● **Dataset records**
----

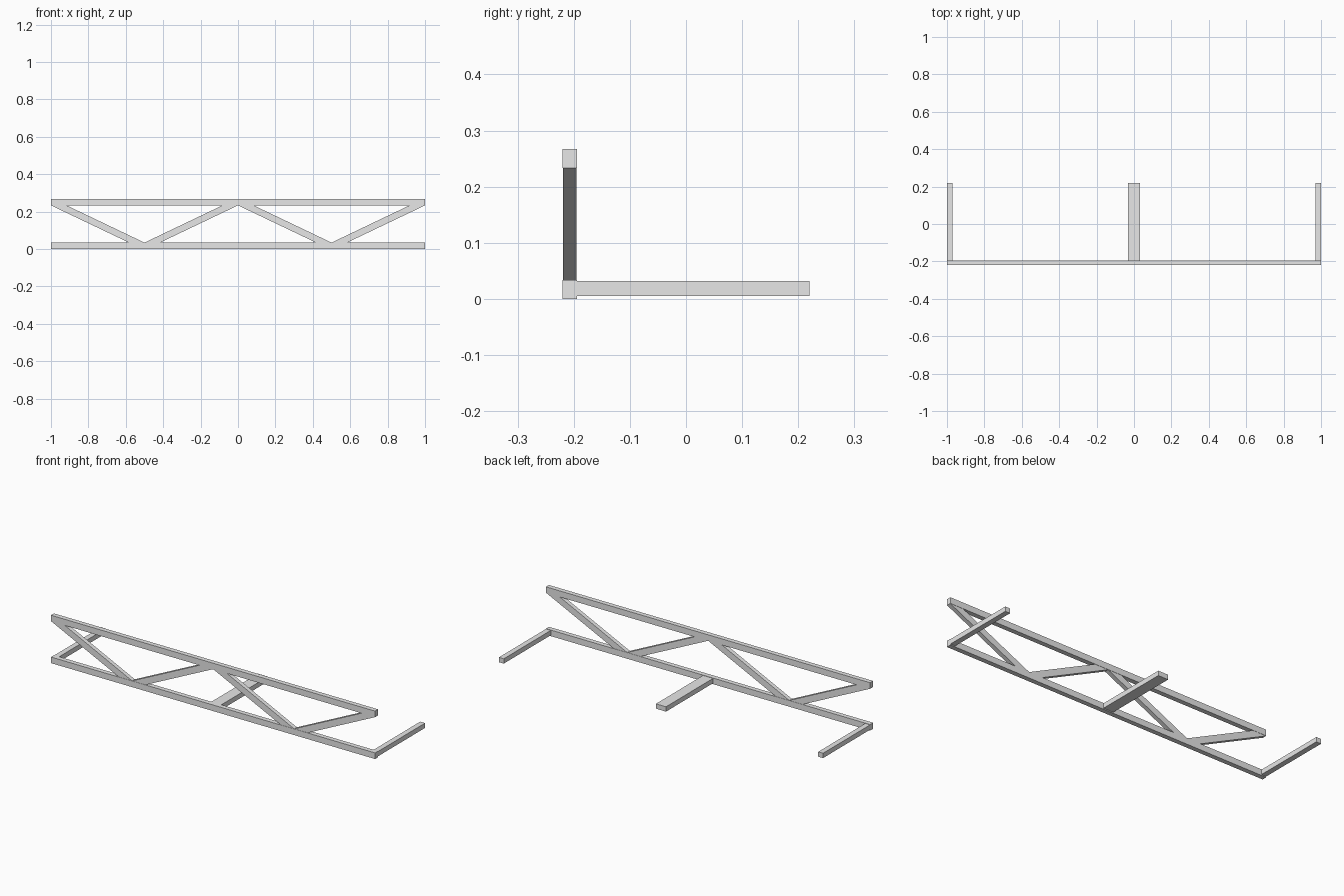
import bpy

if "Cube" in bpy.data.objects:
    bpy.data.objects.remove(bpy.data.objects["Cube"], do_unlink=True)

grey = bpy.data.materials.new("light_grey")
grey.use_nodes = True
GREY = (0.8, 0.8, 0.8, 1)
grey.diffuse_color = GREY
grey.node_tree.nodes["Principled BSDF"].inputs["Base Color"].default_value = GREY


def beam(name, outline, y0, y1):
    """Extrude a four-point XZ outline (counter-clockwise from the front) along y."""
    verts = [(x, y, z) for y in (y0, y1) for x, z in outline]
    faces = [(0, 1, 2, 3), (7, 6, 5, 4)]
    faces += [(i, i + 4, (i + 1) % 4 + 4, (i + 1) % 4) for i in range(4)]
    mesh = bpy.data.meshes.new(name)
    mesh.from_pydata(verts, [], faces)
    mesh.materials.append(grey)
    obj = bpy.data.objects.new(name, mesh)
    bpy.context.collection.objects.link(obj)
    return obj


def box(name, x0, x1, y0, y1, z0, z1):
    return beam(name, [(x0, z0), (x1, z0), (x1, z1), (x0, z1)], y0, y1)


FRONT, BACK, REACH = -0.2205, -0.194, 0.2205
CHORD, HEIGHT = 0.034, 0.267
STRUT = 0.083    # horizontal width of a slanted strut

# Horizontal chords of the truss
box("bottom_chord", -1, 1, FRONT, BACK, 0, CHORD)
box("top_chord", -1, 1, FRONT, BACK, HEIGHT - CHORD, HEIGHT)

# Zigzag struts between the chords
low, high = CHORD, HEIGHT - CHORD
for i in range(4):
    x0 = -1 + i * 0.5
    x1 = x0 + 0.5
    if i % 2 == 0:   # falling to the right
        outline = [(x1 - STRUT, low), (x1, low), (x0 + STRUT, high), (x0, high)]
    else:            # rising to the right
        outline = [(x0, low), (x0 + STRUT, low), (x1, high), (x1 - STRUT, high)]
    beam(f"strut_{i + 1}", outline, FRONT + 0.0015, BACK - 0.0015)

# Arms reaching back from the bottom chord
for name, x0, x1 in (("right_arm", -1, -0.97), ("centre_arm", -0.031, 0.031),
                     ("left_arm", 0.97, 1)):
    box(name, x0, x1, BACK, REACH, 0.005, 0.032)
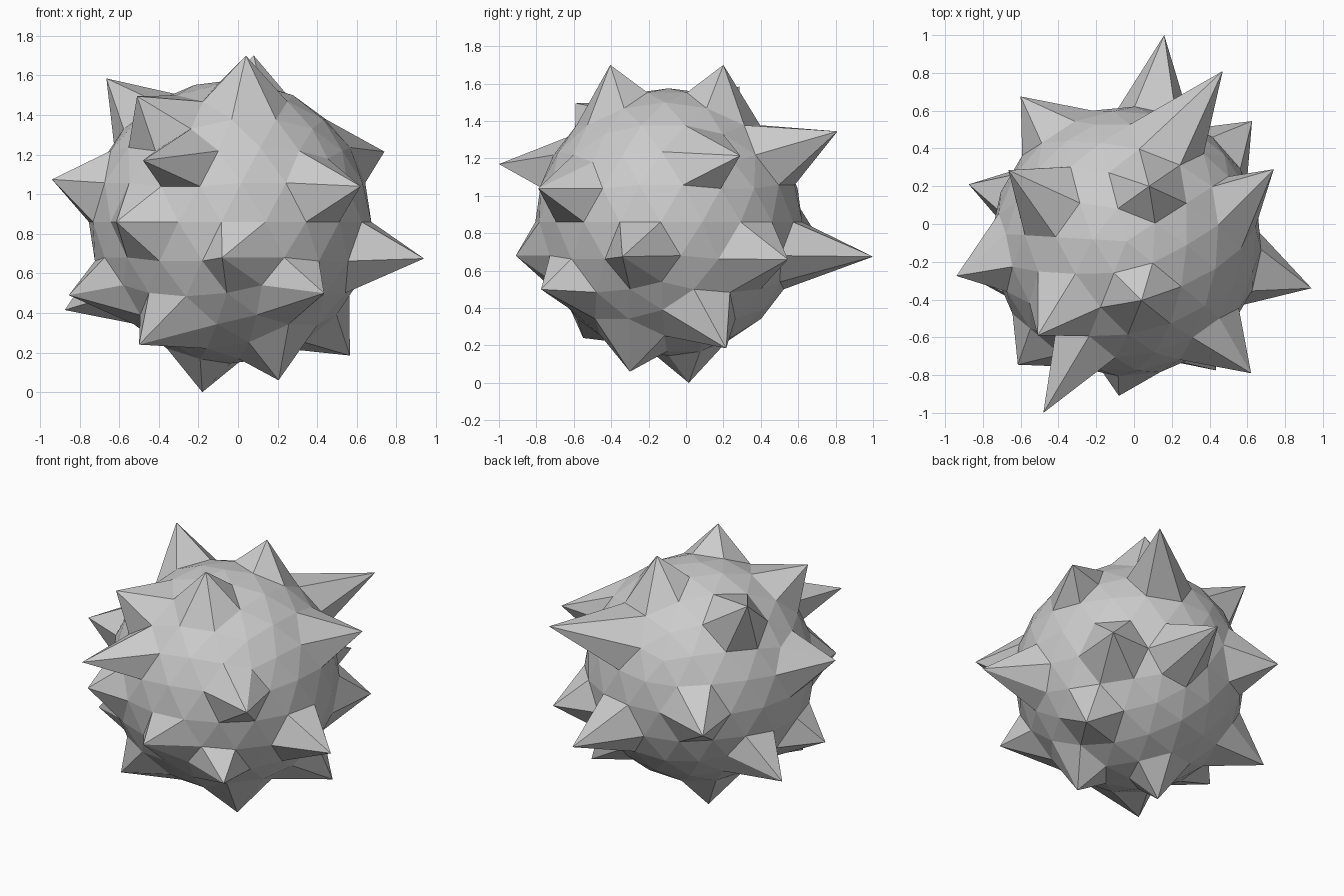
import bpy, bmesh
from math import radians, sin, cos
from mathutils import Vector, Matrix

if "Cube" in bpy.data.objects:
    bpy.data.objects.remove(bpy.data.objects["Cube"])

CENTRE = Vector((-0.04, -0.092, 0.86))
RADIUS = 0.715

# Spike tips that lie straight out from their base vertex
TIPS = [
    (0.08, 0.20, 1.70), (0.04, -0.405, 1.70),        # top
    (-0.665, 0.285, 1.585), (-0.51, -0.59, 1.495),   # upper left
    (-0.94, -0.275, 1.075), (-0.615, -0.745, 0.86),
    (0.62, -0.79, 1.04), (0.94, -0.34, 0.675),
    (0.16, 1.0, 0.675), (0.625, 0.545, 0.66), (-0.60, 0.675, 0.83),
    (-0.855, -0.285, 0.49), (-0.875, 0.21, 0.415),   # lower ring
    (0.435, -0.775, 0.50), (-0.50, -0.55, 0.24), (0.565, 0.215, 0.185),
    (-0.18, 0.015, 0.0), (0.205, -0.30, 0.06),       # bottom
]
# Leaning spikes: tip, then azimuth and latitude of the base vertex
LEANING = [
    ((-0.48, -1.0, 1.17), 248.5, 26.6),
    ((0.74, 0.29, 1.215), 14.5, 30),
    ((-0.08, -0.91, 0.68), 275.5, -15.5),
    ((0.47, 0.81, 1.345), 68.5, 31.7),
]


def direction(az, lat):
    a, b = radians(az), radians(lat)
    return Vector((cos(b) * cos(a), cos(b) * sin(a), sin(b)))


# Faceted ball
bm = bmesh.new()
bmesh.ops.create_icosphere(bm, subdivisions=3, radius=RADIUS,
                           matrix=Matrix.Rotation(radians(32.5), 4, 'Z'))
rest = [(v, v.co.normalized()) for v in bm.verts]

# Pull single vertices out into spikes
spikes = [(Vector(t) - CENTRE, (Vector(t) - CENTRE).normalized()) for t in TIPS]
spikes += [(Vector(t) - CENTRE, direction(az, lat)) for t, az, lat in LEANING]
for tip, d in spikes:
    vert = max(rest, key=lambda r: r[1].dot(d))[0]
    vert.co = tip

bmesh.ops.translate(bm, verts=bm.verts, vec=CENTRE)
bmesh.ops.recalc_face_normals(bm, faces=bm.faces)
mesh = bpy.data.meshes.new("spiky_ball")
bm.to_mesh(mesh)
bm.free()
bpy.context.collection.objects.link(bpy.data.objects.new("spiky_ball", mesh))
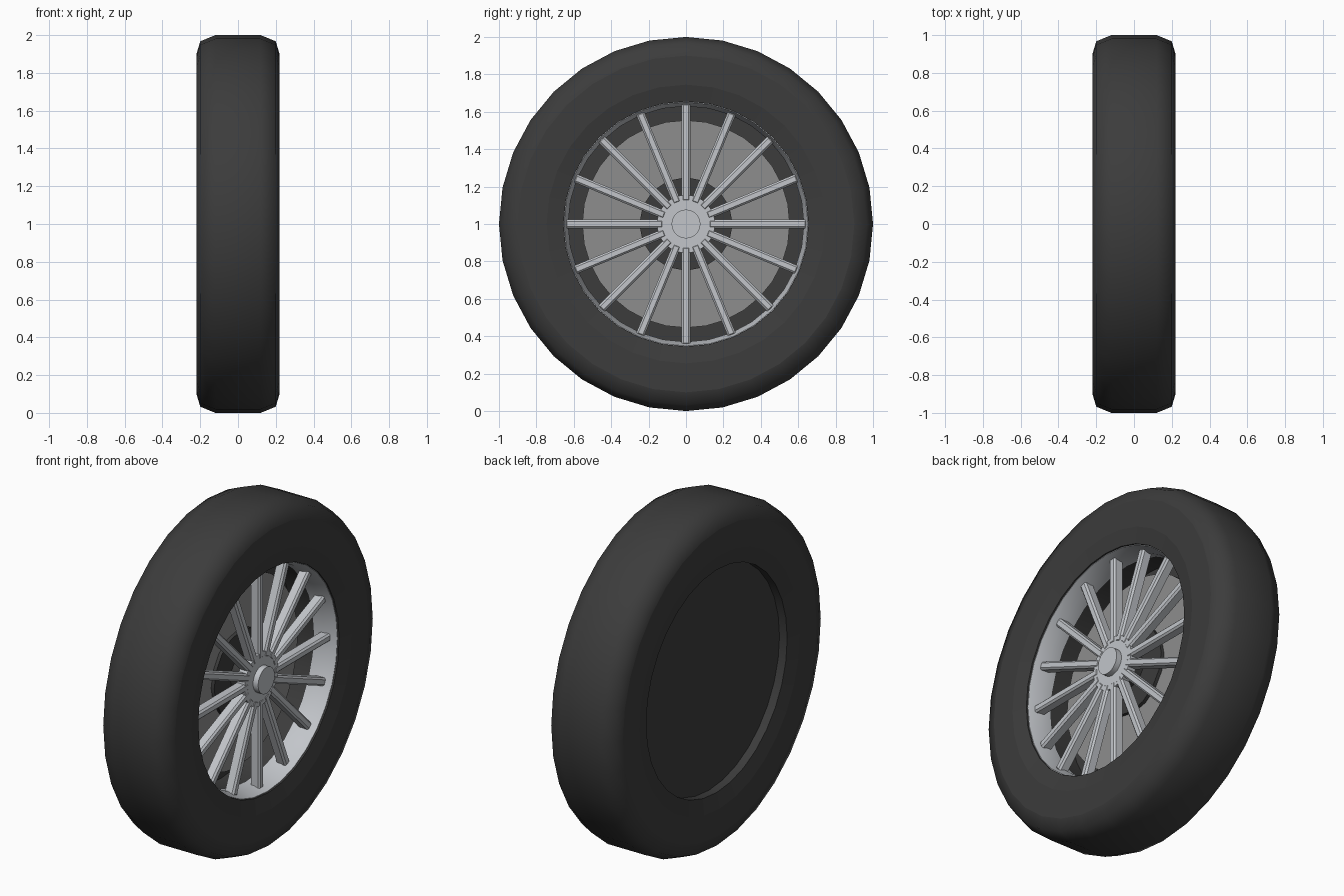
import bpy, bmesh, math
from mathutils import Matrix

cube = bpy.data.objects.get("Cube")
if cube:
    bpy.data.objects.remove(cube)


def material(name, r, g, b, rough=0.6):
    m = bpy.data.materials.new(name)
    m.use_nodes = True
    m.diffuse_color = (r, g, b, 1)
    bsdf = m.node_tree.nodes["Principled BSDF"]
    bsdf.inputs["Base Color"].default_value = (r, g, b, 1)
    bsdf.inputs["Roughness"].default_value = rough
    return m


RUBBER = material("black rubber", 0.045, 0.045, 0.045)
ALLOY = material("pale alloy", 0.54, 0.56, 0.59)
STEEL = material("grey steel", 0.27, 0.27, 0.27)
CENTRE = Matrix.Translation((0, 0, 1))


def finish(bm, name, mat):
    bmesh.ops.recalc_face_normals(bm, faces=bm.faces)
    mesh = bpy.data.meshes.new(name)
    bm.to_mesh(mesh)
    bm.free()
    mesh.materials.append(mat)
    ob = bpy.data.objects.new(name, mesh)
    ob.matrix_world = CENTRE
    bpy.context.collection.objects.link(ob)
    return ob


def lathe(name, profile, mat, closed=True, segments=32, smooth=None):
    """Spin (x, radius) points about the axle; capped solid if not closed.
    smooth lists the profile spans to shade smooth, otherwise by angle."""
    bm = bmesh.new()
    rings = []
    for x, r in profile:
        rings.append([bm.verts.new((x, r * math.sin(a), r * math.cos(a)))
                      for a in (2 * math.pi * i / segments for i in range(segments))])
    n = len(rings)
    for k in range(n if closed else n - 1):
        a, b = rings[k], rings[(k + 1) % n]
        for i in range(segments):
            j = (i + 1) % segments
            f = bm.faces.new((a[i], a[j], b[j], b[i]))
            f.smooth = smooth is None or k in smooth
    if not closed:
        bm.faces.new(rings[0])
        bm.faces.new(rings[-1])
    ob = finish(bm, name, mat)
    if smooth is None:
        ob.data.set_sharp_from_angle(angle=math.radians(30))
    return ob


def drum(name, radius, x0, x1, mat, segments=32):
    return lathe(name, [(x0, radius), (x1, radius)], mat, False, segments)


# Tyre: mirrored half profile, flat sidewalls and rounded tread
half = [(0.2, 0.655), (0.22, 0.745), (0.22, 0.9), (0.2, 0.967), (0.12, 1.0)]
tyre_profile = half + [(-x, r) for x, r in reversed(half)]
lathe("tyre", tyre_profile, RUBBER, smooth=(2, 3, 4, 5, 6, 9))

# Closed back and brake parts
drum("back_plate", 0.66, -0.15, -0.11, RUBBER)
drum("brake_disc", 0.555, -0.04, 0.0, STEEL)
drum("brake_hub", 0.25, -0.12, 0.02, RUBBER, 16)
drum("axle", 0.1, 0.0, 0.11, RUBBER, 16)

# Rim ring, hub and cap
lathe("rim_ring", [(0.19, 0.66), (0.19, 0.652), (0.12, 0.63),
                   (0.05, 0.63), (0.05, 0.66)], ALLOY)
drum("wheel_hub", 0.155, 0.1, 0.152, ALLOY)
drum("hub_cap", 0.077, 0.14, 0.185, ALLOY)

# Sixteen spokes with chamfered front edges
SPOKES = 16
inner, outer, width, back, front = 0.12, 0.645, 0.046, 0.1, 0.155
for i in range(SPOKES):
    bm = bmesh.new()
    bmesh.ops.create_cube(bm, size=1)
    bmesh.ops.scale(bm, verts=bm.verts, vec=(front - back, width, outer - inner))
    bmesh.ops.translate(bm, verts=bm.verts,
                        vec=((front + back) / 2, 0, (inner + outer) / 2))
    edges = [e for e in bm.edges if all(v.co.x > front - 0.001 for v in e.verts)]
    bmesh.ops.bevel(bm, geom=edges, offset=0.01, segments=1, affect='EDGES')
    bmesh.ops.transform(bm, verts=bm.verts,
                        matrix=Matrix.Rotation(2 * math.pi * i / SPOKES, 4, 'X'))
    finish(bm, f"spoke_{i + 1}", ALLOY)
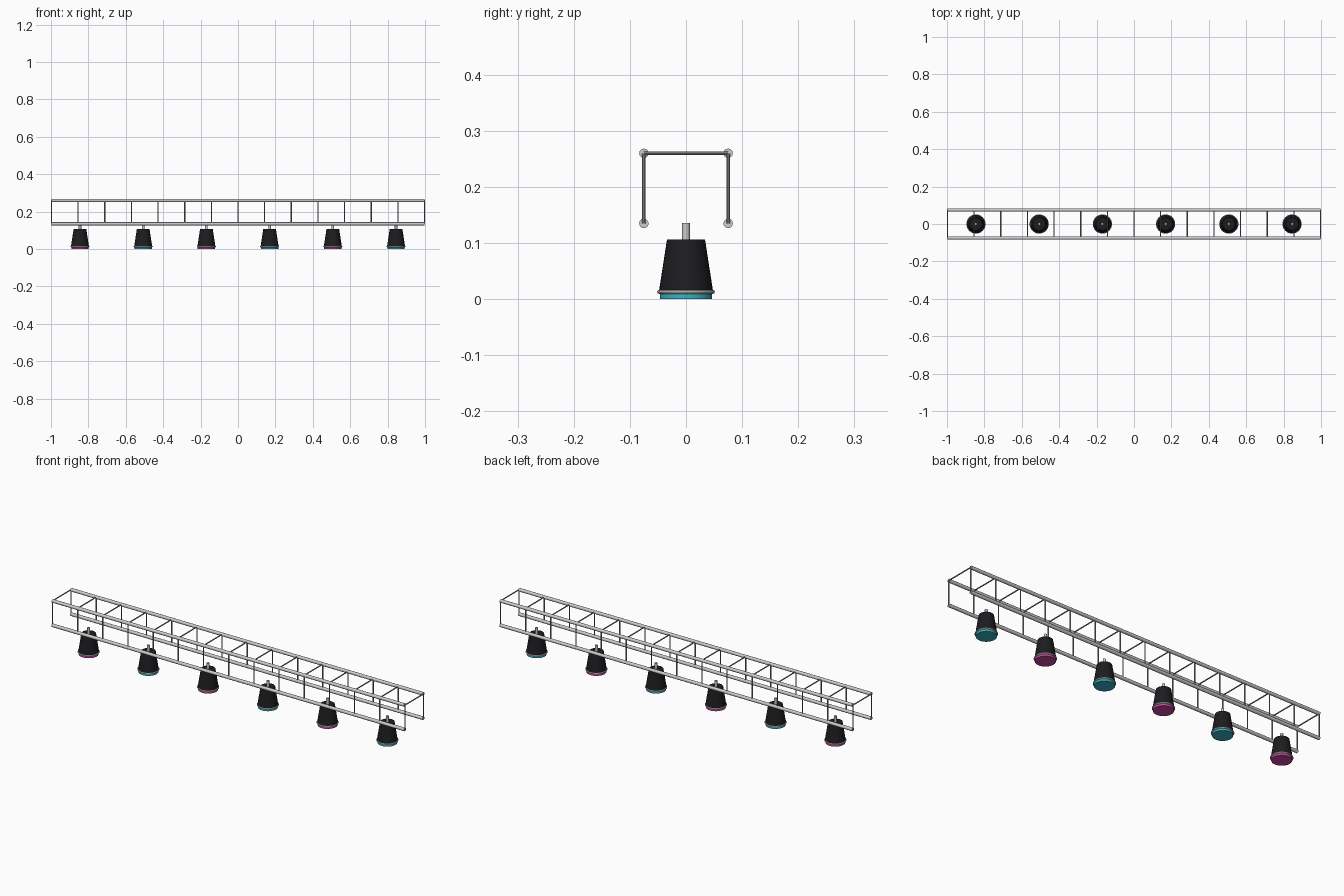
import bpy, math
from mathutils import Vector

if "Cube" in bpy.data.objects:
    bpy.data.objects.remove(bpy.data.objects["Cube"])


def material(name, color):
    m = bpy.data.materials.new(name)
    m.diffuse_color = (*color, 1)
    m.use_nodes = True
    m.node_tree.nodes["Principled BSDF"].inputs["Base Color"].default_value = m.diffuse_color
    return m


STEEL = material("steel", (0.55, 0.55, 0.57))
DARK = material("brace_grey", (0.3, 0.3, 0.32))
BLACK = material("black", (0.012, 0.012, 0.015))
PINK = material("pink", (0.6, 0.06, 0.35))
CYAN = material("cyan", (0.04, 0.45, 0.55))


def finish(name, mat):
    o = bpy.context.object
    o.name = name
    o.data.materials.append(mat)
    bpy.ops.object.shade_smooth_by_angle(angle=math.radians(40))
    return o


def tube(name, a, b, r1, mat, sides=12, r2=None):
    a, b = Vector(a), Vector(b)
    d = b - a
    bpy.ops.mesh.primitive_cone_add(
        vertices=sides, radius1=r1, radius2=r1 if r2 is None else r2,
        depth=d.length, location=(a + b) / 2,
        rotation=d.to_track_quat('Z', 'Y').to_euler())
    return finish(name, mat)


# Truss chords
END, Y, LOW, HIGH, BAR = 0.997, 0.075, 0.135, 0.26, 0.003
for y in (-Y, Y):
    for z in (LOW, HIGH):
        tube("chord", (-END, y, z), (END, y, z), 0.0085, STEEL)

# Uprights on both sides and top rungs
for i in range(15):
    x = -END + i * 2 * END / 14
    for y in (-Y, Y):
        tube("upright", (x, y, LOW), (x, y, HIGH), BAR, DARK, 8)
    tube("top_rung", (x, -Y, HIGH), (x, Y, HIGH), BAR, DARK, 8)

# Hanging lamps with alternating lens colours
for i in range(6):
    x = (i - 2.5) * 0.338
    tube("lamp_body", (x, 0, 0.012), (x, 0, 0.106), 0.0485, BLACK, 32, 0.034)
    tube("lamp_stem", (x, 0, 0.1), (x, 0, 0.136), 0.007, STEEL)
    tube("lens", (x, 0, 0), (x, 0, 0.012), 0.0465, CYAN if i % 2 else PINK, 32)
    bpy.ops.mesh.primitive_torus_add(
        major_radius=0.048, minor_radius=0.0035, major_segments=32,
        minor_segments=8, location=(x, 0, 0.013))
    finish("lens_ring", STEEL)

----

● **Exercise goal**
From the data above, determine how many lines hold "return", and write only the number.

● **Answer to the problem**
10